_Work instructions_
Repeat precisely the span of lines below that opens with the line containing "up = Vector(direction)" and closes with the line containing "loft(bm, [[base +", both included.

_Information shown_
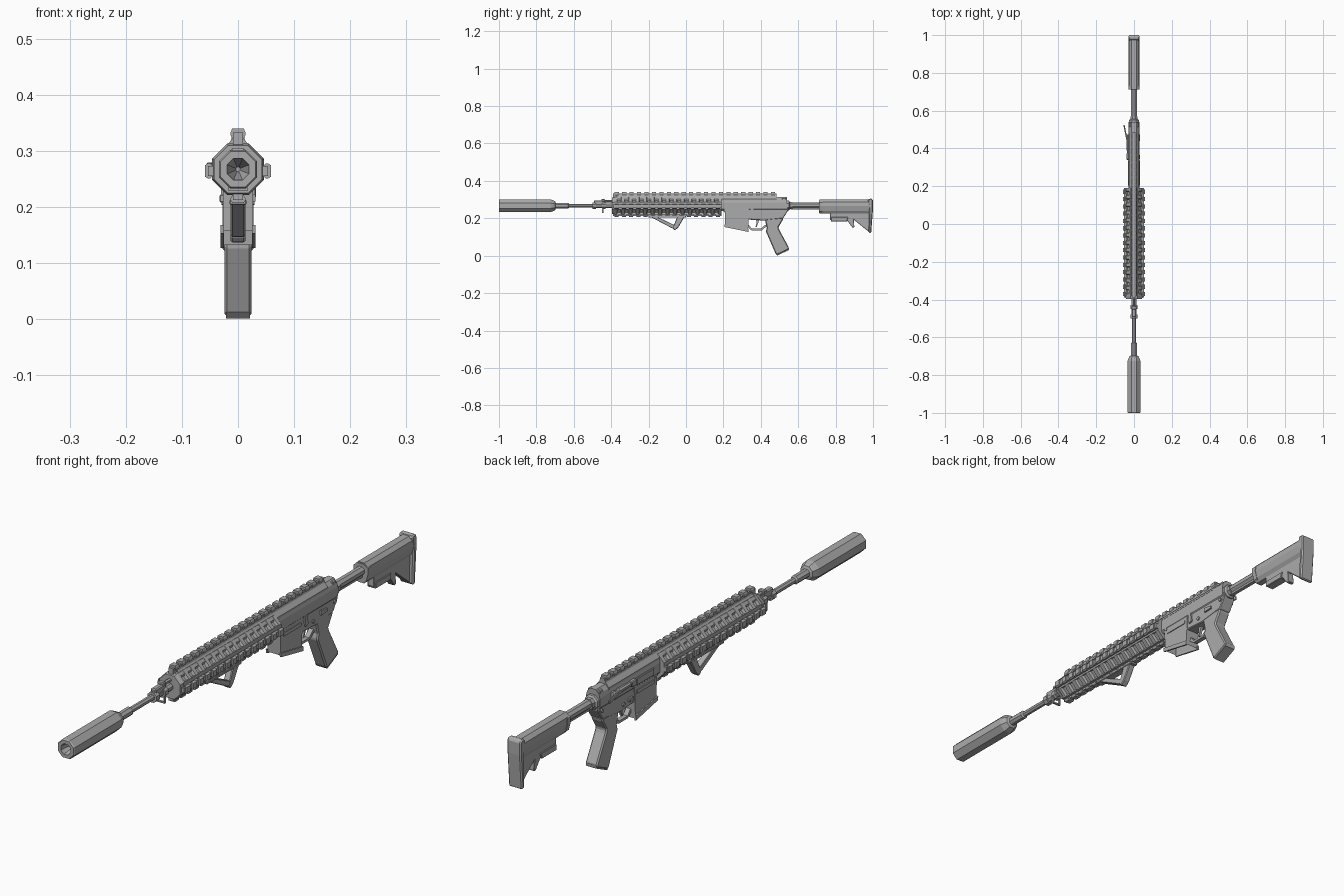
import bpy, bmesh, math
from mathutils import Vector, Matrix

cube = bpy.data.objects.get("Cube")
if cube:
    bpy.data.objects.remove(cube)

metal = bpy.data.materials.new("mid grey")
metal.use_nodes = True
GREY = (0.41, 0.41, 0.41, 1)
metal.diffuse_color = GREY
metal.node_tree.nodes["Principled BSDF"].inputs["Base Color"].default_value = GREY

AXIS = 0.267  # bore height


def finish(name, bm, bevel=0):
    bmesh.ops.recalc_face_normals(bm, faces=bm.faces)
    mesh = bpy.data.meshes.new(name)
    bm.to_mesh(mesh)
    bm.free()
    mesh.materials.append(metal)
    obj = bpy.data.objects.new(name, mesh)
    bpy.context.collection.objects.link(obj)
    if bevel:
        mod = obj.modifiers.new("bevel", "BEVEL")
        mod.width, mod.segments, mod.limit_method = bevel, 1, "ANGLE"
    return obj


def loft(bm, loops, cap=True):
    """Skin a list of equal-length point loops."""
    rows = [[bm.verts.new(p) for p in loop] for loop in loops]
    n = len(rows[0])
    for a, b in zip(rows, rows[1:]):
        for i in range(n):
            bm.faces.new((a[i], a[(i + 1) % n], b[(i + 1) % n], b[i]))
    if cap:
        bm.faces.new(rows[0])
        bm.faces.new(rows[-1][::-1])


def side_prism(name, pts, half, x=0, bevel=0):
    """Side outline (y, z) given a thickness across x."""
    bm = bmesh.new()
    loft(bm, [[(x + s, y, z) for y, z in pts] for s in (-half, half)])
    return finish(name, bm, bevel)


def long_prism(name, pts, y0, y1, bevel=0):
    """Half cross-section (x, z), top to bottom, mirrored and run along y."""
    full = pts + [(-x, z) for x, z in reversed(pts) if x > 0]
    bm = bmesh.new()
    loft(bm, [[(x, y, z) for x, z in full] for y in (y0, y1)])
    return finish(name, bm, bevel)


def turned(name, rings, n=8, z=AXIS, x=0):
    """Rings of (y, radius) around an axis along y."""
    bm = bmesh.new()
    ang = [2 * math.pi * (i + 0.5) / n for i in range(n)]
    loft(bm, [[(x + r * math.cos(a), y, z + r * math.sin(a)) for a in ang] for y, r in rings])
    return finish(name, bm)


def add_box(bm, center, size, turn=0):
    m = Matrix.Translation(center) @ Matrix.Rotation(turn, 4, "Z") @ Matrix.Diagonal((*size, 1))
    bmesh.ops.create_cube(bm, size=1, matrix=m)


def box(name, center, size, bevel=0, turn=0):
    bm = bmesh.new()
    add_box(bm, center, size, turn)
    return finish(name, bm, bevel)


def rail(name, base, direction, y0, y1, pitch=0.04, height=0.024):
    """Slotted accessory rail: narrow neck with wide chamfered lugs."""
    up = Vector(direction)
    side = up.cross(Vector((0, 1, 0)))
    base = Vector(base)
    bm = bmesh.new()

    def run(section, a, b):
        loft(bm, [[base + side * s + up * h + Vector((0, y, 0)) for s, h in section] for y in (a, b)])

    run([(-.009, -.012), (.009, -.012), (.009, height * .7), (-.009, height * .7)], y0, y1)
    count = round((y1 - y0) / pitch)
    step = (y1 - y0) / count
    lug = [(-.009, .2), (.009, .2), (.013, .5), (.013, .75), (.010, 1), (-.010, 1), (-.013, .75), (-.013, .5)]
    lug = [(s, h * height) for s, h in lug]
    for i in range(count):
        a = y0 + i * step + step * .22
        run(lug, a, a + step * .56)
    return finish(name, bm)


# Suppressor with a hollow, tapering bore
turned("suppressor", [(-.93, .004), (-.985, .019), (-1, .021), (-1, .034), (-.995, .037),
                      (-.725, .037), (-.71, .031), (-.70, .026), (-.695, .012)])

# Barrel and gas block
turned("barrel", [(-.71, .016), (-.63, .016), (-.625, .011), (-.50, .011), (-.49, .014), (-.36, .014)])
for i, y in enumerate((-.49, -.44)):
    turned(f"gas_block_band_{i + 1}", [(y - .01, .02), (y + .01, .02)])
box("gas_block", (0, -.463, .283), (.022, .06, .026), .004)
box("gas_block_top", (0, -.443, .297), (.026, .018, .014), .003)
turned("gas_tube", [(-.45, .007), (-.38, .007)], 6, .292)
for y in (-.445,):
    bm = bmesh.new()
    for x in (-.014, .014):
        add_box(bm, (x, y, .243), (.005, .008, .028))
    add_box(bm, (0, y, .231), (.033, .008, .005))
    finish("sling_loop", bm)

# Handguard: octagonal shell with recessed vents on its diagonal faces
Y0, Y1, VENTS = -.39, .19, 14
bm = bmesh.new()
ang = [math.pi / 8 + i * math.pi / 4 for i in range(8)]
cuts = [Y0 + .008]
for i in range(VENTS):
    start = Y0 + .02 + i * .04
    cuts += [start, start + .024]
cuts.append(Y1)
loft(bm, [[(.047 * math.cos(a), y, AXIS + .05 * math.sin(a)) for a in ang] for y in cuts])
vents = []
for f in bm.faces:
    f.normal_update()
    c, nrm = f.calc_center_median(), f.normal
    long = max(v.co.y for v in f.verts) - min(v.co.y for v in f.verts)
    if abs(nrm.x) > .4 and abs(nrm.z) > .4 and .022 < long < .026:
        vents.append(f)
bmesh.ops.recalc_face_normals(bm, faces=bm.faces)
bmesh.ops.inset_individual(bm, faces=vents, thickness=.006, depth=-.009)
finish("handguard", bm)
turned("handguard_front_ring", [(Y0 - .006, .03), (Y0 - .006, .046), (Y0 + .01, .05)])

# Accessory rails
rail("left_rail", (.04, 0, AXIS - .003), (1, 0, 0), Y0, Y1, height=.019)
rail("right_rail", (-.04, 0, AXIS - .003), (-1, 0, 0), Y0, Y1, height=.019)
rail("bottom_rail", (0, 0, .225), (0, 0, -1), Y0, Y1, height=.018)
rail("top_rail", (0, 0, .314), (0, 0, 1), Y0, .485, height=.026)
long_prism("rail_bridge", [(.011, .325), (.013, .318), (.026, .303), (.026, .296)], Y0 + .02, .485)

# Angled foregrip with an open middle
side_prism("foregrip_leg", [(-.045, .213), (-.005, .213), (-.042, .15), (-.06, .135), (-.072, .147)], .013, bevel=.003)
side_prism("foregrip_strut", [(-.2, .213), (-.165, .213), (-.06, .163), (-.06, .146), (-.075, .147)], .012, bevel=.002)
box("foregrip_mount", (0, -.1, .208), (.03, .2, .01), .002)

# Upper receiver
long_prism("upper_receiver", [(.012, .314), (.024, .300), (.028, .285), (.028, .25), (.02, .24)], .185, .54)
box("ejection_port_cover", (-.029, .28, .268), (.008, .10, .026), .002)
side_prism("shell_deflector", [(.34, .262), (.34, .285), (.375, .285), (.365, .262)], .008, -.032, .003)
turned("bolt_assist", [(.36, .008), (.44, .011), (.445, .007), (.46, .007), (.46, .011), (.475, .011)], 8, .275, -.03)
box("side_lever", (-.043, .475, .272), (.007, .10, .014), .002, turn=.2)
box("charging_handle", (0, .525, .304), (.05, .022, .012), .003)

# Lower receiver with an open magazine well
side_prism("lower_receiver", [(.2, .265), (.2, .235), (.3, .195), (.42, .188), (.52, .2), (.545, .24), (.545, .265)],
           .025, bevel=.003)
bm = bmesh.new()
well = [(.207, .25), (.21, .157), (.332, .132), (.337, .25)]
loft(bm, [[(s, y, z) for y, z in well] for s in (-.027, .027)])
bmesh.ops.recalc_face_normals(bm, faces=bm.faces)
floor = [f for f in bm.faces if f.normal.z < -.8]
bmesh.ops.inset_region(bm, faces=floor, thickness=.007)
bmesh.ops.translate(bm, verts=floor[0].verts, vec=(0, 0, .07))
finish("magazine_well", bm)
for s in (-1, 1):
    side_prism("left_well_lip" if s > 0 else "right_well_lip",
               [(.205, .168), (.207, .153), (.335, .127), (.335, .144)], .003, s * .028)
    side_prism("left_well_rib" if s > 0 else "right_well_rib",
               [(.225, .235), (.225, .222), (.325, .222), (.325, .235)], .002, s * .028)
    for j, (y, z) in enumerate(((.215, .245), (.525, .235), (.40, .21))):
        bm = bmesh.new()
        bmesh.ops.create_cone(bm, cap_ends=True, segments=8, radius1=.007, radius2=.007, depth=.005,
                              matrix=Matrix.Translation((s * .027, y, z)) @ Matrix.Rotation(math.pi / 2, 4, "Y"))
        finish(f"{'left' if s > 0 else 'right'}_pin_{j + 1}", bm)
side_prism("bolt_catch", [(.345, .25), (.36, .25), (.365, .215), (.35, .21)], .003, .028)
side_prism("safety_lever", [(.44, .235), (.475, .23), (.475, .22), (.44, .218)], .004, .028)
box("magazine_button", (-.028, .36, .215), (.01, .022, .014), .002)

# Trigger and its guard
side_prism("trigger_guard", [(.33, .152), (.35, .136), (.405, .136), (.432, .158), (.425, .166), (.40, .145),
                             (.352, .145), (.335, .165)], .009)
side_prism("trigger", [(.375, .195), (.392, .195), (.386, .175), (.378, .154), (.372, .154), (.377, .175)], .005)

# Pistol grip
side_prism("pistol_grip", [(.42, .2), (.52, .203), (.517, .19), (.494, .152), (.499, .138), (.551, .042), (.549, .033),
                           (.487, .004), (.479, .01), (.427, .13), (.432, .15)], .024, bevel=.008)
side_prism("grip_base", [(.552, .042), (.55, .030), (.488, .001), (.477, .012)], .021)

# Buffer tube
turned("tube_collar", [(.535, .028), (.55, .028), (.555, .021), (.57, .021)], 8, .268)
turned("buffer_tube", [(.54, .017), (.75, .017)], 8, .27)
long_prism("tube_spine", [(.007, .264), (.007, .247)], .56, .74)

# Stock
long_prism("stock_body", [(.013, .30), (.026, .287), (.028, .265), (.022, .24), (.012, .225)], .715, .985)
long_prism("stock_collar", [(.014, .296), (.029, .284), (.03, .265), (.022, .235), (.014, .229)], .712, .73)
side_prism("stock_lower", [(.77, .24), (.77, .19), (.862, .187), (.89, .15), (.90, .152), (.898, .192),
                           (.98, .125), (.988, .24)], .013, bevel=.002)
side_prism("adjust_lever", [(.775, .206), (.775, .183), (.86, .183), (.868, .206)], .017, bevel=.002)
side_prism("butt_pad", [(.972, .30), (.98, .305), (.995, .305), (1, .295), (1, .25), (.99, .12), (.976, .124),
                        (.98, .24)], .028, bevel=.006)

_Answer below_
    up = Vector(direction)
    side = up.cross(Vector((0, 1, 0)))
    base = Vector(base)
    bm = bmesh.new()

    def run(section, a, b):
        loft(bm, [[base + side * s + up * h + Vector((0, y, 0)) for s, h in section] for y in (a, b)])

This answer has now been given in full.